**Problem to solve**
Below are the records to retype. Keep every character exactly and leave out the pictures.

**Record excerpts**
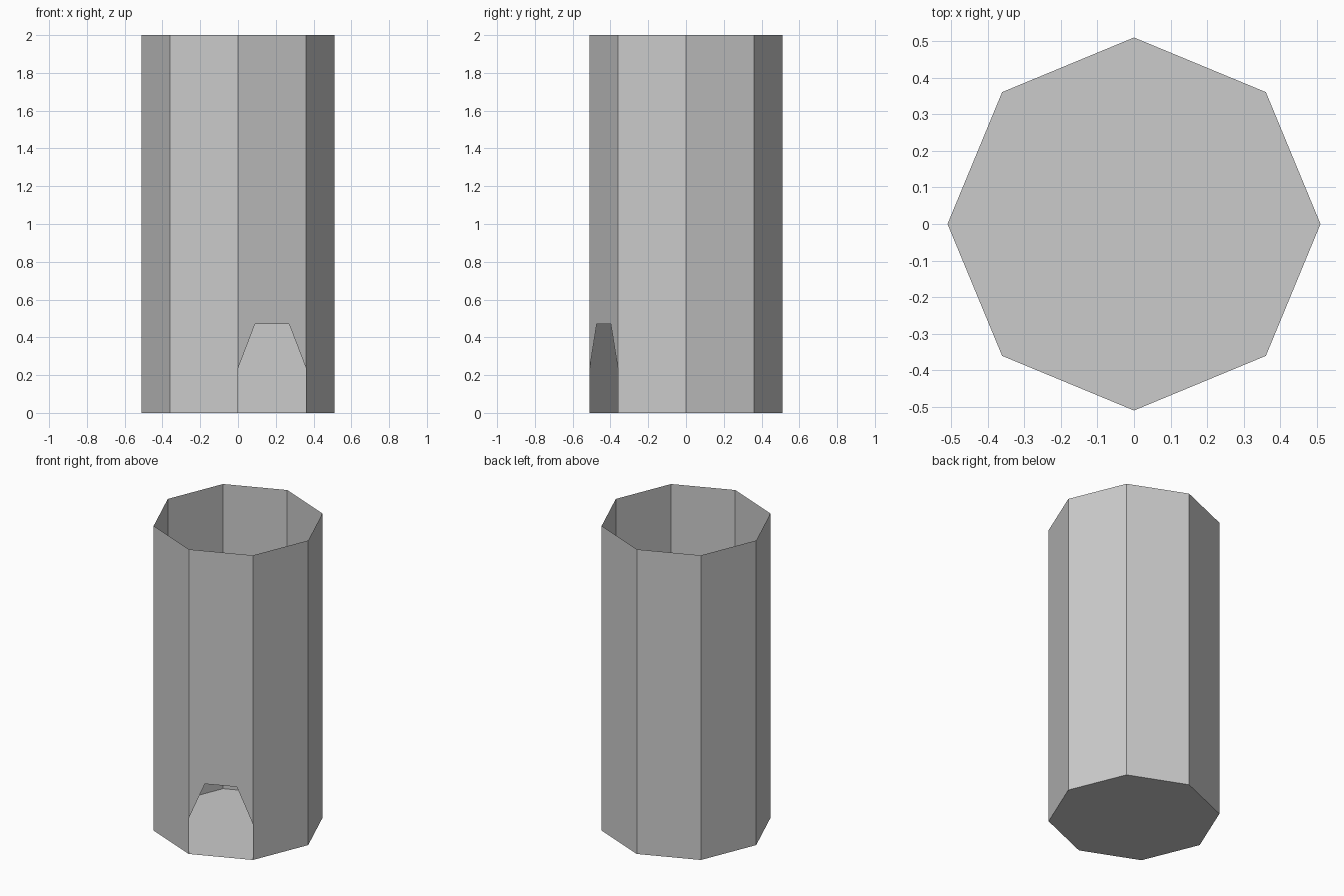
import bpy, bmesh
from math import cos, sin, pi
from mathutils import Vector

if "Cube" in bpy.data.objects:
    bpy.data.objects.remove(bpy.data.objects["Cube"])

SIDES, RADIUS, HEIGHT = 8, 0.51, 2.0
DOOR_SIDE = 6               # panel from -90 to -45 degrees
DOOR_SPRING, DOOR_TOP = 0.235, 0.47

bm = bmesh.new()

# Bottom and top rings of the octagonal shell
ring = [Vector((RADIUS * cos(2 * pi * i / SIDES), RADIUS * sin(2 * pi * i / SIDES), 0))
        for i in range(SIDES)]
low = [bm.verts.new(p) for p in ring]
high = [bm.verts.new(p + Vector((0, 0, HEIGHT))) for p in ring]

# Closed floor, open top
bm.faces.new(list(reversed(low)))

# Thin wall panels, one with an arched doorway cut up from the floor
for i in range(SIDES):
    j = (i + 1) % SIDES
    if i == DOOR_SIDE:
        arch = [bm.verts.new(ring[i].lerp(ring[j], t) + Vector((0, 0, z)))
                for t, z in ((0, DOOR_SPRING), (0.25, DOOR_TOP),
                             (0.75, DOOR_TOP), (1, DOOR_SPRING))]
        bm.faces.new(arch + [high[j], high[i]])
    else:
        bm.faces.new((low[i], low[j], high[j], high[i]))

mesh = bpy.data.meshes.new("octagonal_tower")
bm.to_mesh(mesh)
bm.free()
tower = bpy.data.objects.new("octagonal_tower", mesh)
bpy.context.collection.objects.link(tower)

**Answer area**
import bpy, bmesh
from math import cos, sin, pi
from mathutils import Vector

if "Cube" in bpy.data.objects:
    bpy.data.objects.remove(bpy.data.objects["Cube"])

SIDES, RADIUS, HEIGHT = 8, 0.51, 2.0
DOOR_SIDE = 6               # panel from -90 to -45 degrees
DOOR_SPRING, DOOR_TOP = 0.235, 0.47

bm = bmesh.new()

# Bottom and top rings of the octagonal shell
ring = [Vector((RADIUS * cos(2 * pi * i / SIDES), RADIUS * sin(2 * pi * i / SIDES), 0))
        for i in range(SIDES)]
low = [bm.verts.new(p) for p in ring]
high = [bm.verts.new(p + Vector((0, 0, HEIGHT))) for p in ring]

# Closed floor, open top
bm.faces.new(list(reversed(low)))

# Thin wall panels, one with an arched doorway cut up from the floor
for i in range(SIDES):
    j = (i + 1) % SIDES
    if i == DOOR_SIDE:
        arch = [bm.verts.new(ring[i].lerp(ring[j], t) + Vector((0, 0, z)))
                for t, z in ((0, DOOR_SPRING), (0.25, DOOR_TOP),
                             (0.75, DOOR_TOP), (1, DOOR_SPRING))]
        bm.faces.new(arch + [high[j], high[i]])
    else:
        bm.faces.new((low[i], low[j], high[j], high[i]))

mesh = bpy.data.meshes.new("octagonal_tower")
bm.to_mesh(mesh)
bm.free()
tower = bpy.data.objects.new("octagonal_tower", mesh)
bpy.context.collection.objects.link(tower)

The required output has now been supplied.